On Aug. 21, the University of Colorado Boulder hosted a community discussion on the university’s campus regarding gun violence and potential steps forward towards its prevention.
The discussion featured a panel composed of notable politicians such as the U.S. House Democratic Leader, Hakeem Jeffries, and U.S. Rep. Joe Neguse.
The conversation opened with an acknowledgment of Boulder’s own history with gun violence, such as the 2021 shooting that killed 10 people at a local King Soopers.
“This is something that has impacted Boulder as well, so it’s not just something national,” said panelist Dr. Reiland Rabaka, a professor in the Department of Ethnic Studies at CU Boulder.
Rabaka referred to the ‘Boulder bubble,’ the city’s reputation as a fairly idyllic, safe community. Boulder County District Attorney Michael Dougherty also touched upon this concept.
“There is no community immune from gun violence and in Boulder we know that all too well,” Dougherty said.
The discussion also focused on potential root causes of the nation’s uptick in gun violence.
“We use the metaphor of the tip of an iceberg to talk about and help us understand those root causes of gun violence,” said Dr. Beverly Kingston, the director of CU’s Center for the Study and Prevention of Violence.
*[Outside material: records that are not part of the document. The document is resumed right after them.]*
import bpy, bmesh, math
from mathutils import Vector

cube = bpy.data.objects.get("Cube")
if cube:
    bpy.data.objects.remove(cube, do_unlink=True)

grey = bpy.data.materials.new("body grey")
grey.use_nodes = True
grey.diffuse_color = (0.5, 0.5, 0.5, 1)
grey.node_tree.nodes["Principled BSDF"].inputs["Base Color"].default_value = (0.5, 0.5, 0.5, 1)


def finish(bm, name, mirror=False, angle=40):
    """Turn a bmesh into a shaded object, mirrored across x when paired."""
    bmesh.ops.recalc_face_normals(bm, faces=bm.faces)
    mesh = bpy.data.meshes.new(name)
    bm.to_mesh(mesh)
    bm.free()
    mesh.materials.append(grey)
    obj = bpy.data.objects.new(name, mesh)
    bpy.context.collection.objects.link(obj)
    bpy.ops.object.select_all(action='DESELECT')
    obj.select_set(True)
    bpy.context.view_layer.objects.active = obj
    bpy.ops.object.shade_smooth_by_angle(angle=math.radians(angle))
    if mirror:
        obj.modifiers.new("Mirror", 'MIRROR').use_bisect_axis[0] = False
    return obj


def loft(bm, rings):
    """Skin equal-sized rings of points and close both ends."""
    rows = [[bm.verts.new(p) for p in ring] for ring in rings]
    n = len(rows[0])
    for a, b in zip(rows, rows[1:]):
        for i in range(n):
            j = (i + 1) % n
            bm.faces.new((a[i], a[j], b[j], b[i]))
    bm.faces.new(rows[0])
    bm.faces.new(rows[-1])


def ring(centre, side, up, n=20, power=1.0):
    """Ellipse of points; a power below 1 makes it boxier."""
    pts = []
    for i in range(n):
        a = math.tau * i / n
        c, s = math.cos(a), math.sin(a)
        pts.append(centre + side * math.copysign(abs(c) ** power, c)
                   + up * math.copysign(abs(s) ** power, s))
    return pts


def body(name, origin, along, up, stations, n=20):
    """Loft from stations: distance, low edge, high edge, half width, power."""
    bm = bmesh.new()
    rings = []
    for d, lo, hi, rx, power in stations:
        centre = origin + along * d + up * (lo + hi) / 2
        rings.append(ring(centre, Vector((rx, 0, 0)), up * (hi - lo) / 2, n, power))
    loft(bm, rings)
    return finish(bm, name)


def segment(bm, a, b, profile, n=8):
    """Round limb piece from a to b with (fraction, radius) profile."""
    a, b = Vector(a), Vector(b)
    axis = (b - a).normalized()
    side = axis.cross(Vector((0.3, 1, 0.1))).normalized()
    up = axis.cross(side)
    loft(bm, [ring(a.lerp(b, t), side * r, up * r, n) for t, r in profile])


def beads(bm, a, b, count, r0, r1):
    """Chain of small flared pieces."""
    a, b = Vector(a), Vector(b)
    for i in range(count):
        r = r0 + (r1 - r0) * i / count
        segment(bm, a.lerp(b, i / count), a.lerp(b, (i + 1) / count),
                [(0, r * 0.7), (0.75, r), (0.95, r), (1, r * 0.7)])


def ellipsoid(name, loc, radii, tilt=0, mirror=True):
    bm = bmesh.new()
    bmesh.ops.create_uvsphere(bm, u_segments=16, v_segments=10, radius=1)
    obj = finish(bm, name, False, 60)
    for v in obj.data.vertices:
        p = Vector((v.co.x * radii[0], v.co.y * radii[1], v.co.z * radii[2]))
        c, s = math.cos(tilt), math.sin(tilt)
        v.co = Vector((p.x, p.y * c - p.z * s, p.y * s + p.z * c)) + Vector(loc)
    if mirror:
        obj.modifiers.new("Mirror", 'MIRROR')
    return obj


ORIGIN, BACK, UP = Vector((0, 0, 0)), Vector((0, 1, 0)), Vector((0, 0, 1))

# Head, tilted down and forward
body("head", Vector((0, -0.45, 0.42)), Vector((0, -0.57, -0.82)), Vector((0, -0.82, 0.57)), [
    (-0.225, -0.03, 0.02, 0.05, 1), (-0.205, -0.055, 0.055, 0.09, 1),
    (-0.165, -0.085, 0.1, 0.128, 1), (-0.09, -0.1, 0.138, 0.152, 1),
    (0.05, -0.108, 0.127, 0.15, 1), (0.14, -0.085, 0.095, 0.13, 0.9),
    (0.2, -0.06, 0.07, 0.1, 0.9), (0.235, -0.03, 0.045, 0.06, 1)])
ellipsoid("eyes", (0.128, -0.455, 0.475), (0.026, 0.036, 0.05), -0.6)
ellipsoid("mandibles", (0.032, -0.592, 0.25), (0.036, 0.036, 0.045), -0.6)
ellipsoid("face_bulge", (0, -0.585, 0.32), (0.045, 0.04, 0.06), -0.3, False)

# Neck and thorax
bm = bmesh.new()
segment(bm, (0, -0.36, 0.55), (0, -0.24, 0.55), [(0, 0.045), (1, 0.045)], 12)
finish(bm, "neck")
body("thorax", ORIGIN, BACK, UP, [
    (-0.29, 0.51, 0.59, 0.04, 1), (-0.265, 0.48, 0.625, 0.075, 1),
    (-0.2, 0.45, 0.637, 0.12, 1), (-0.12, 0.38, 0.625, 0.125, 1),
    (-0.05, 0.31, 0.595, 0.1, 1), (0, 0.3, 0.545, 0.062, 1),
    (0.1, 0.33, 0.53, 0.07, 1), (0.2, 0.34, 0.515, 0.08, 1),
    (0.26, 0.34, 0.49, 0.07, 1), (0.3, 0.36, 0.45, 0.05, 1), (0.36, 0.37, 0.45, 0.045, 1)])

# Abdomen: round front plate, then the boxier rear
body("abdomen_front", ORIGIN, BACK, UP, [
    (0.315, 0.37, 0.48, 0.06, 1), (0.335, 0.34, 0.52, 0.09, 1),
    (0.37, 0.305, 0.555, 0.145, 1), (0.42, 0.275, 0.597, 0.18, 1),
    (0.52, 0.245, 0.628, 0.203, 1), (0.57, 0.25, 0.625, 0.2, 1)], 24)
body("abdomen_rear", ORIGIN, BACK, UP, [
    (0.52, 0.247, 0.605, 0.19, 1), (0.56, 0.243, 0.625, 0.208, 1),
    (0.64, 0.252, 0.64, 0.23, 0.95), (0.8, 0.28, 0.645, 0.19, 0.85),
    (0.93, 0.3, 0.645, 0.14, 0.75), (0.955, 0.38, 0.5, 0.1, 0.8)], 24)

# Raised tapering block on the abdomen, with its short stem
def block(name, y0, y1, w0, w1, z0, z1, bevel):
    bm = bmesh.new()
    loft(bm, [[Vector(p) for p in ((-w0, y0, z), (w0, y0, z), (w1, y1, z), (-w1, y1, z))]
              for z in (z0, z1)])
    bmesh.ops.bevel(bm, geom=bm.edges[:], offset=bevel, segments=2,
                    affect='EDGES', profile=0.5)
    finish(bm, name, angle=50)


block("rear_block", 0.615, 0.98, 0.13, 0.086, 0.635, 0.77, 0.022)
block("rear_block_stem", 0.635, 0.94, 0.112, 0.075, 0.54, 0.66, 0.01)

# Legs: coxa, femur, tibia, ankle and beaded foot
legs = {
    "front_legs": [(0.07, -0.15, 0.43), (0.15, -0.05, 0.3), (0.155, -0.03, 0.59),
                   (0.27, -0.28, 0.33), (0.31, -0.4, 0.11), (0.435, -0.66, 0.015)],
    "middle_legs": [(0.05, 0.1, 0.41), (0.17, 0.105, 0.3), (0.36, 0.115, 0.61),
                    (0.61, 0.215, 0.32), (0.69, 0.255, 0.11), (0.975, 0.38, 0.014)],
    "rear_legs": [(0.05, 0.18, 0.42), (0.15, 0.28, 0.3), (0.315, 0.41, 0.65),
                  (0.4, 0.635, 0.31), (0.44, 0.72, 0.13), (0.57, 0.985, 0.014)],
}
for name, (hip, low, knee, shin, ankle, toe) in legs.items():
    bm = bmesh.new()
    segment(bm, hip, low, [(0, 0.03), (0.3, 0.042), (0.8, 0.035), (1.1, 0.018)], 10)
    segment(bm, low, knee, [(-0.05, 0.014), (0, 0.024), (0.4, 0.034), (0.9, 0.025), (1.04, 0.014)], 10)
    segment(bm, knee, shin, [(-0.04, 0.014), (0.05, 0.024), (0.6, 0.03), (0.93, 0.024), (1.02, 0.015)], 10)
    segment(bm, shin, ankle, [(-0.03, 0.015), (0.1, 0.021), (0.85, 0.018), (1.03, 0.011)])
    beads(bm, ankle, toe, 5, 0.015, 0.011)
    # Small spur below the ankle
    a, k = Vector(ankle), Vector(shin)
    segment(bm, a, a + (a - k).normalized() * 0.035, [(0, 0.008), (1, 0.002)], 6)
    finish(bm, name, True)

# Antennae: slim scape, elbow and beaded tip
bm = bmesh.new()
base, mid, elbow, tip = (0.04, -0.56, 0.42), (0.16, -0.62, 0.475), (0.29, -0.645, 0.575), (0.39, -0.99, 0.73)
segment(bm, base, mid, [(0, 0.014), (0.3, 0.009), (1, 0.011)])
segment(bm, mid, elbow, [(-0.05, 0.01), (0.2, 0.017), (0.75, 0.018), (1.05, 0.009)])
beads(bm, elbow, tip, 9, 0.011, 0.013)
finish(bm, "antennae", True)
“When you think about that iceberg, the tip is gun violence. It’s the homicides, the suicide, the mass shootings, the things that make the nightly news,” Kingston said.
According to an analysis by Pew Research Center, more than 80% of murders in the U.S. in 2021 involved a gun. For suicides in the same year, almost 55% involved a gun. Kingston continued on to describe the issues that she thinks need higher media attention and political focus when it comes to the issues driving gun violence.
“Then we can go even deeper underwater, we can look at those social structural forces, those broader forces like poverty, racism and collective trauma,” Kingston said.
Members of the nonpartisan volunteer group Moms Demand Action attended the panel and were among those for whom the lack of attention beyond the tip of the iceberg was an important talking point.
“City gun violence does not get the attention that mass shootings do, does not get the attention that it needs to,” said Christina Gardner, the local group membership lead and survivor network lead for Moms Demand Action. “Definitely mentioning city gun violence, but not just mentioning it, but also actually ensuring that our representatives and that our leaders are focusing on it. That is what the focus should be.”
Another issue that was discussed as a potential root cause of gun violence was the accessibility of guns both on a state and federal level.
“We have 4% of the world’s population, but more than 40% of the world’s [civilian-owned] guns,” Neguse said. “We believe that means that we have probably about 400 million guns circulating throughout this country.”
Jeffries, who noted that he was speaking on behalf of House Democrats, also discussed the nature and usage of guns within the U.S.
“We also believe that they are weapons of war that have no place in a civilized society,” Neguse said. “These are weapons of war that are not used to hunt deer. They’re used to hunt human beings.”
The panel also shed light on recent triumphs towards improving gun safety throughout the nation.
“We’ve been providing free gun locks and free gun safes in the community,” Doherty said. “…In our office, and I know other places throughout Boulder County, we have restorative justice and diversion programs, where we have the opportunity on low level offenses to help kids get on a better track.”
“I know we’re here today to talk about something heavy and difficult but it’s also the first time in my career as a prosecutor where I feel like we have momentum for change,” Doherty said.
Contact CU Independent News Editor Jessi Sachs at firstname.lastname@example.org